A third way to view the Stochastic indicator is to check when it pops. A “stochastic pop” is an event where price breaks out and keeps on going. This usually occurs in trending markets when the trend is very strong. It is usually interpreted by market participants as a signal to increase position in the way of the trend. Conversely, if you they had a contrarian position open, traders are liquidating it.

Stochastic- Definition, Applications and Much More- Applications

Overbought and Oversold Levels
A) Stochastic Overbought Levels

A Guide to Trading with Stochastic IndicatorsLike other oscillators, Stochastic is deviating between an overbought and an oversold level. An overbought level is defined by price reaching such a level that it is considered that the oscillator has reached its upper bounds. This is usually accompanied by higher volume. The overbought level for Stochastic is 80. Usually this level is considered to be a bearish sign, but it is hard to say just from the reading of the indicator. Usually, traders are looking for some of the above mentioned characteristics before executing a trade. Therefore, be extremely careful when using this indicator!

B) Stochastic Oversold Levels

The opposite of overbought is the oversold level. When Stochastic reaches an oversold level, it is A Guide to Trading with Stochastic Indicatorsthought to have reached its lower bounds. As is the
case with the overbought, here too we have an increase of volume. The oversold level is 20. One major question remains- how do we know whether it is time to turn direction and start buying. Stochastic might not be enough, so you should use it either as a part of your trading strategy, or combine different time frames. It might be quite useful to check out some of my previous articles on technical analysis or on defining the trend.

Stochastic- Definition, Applications and Much More

Stochastic Versions
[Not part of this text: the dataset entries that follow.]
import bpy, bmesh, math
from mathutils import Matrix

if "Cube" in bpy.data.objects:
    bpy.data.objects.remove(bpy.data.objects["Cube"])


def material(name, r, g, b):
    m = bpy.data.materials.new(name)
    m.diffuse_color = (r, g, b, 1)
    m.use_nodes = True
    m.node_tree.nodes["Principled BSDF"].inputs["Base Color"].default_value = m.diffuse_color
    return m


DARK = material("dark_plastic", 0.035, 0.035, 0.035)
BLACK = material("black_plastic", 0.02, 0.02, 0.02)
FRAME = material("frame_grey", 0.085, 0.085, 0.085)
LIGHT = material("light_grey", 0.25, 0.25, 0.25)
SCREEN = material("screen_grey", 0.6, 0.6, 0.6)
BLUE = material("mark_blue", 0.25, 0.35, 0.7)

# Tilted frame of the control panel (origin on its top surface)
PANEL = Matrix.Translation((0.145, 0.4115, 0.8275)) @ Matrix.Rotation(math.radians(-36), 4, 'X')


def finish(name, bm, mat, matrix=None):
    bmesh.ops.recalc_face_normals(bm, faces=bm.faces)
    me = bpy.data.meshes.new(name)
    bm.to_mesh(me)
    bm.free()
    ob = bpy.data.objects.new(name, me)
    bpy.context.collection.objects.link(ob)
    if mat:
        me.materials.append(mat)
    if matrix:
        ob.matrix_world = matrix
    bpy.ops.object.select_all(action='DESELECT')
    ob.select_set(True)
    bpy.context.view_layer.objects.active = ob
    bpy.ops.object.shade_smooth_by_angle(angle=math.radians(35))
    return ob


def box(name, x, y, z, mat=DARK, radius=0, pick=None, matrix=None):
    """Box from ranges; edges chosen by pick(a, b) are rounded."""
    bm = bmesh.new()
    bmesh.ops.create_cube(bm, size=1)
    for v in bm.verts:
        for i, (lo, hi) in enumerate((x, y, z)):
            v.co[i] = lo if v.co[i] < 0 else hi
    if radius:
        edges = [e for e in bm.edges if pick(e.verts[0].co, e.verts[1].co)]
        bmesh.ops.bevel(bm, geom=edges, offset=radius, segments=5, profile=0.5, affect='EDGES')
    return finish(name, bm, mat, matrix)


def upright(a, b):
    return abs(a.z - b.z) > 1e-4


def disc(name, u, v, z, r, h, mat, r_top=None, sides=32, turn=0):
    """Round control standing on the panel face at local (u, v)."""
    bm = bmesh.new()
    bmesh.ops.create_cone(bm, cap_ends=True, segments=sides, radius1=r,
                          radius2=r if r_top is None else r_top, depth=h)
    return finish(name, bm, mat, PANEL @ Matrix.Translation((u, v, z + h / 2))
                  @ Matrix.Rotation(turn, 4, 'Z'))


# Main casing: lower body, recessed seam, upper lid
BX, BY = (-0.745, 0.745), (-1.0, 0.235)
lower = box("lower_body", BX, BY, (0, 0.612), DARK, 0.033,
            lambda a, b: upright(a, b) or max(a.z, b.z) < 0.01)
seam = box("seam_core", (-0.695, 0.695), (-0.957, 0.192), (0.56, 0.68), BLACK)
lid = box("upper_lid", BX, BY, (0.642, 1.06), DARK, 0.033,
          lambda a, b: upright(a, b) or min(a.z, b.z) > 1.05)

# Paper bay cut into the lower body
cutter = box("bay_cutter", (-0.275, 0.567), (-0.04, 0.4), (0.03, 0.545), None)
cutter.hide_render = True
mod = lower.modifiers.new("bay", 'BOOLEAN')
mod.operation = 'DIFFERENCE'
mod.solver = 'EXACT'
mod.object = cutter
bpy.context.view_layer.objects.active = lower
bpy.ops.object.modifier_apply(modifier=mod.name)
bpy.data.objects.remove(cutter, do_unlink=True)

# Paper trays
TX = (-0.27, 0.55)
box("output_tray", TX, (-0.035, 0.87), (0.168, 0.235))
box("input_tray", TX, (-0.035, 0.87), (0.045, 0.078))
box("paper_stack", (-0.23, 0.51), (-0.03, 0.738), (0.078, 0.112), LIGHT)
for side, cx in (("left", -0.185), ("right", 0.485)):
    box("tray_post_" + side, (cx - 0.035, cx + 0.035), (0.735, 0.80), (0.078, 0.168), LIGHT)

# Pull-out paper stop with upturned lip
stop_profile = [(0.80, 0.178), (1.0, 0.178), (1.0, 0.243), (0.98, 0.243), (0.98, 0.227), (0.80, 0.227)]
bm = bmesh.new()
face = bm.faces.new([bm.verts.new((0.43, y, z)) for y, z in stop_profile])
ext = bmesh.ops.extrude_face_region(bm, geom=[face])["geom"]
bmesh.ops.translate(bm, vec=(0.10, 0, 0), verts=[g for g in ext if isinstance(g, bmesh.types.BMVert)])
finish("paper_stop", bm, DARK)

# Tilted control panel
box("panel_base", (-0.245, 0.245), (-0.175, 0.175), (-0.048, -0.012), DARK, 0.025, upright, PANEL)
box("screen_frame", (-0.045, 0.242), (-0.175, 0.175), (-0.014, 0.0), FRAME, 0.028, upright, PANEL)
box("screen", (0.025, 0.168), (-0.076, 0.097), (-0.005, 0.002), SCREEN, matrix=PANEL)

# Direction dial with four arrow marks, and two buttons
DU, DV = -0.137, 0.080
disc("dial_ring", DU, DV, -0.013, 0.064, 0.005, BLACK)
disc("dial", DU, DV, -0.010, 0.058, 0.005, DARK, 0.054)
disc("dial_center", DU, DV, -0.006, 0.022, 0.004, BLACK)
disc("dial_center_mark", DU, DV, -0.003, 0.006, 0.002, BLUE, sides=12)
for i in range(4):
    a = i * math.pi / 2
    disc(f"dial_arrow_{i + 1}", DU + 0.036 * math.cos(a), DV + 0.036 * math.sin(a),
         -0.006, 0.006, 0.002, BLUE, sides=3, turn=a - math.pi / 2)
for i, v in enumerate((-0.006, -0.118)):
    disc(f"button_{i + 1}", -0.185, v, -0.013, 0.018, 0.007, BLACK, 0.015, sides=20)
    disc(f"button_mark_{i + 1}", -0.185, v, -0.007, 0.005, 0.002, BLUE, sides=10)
A Guide to Trading with Stochastic IndicatorsThere are usually three versions of Stochastic.

  • Fast- The fast version is the choppiest of all.
  • Slow- The slow version is a smoothed version of the Fast one
  • Full- The full stochastic is a customisable version of the slow stochastic
  • Fast
    Fast %K = %K basic calculation
    Fast %D = 3-period SMA of Fast %K
  • Slow
    Slow %K = Fast %K smoothed with 3-period SMA
    Slow %D = 3-period SMA of Slow %K
  • Full
    Full %K = Fast %K smoothed with X-period SMA
    Full %D = X-period SMA of Full %K


Stochastic- Definition, Applications and Much More


As with any other indicator or trading method, using Stochastic is not a holy-grail of trading. If you are using this indicator, you should consider using it in combination with other tools. This article’s aim was to show you technical analysis from another angle. Using many indicators and messing up your charts is definitely not the solution- at least not for me. For the eager ones amongst you, this article should have hopefully revealed another side of trading. You should not forget that when trading, you should be trusting in your abilities more than anything else. Discipline is extremely important and money management and risk management should not be underestimated! You should be very risk averse, since capital is your only asset!

Follow your dreams and if you have any questions never hesitate to ask me on: [email protected]

For more articles by Colibri Trader check him out here on ColibriTrader.com and follow him on twitter @Priceinaction.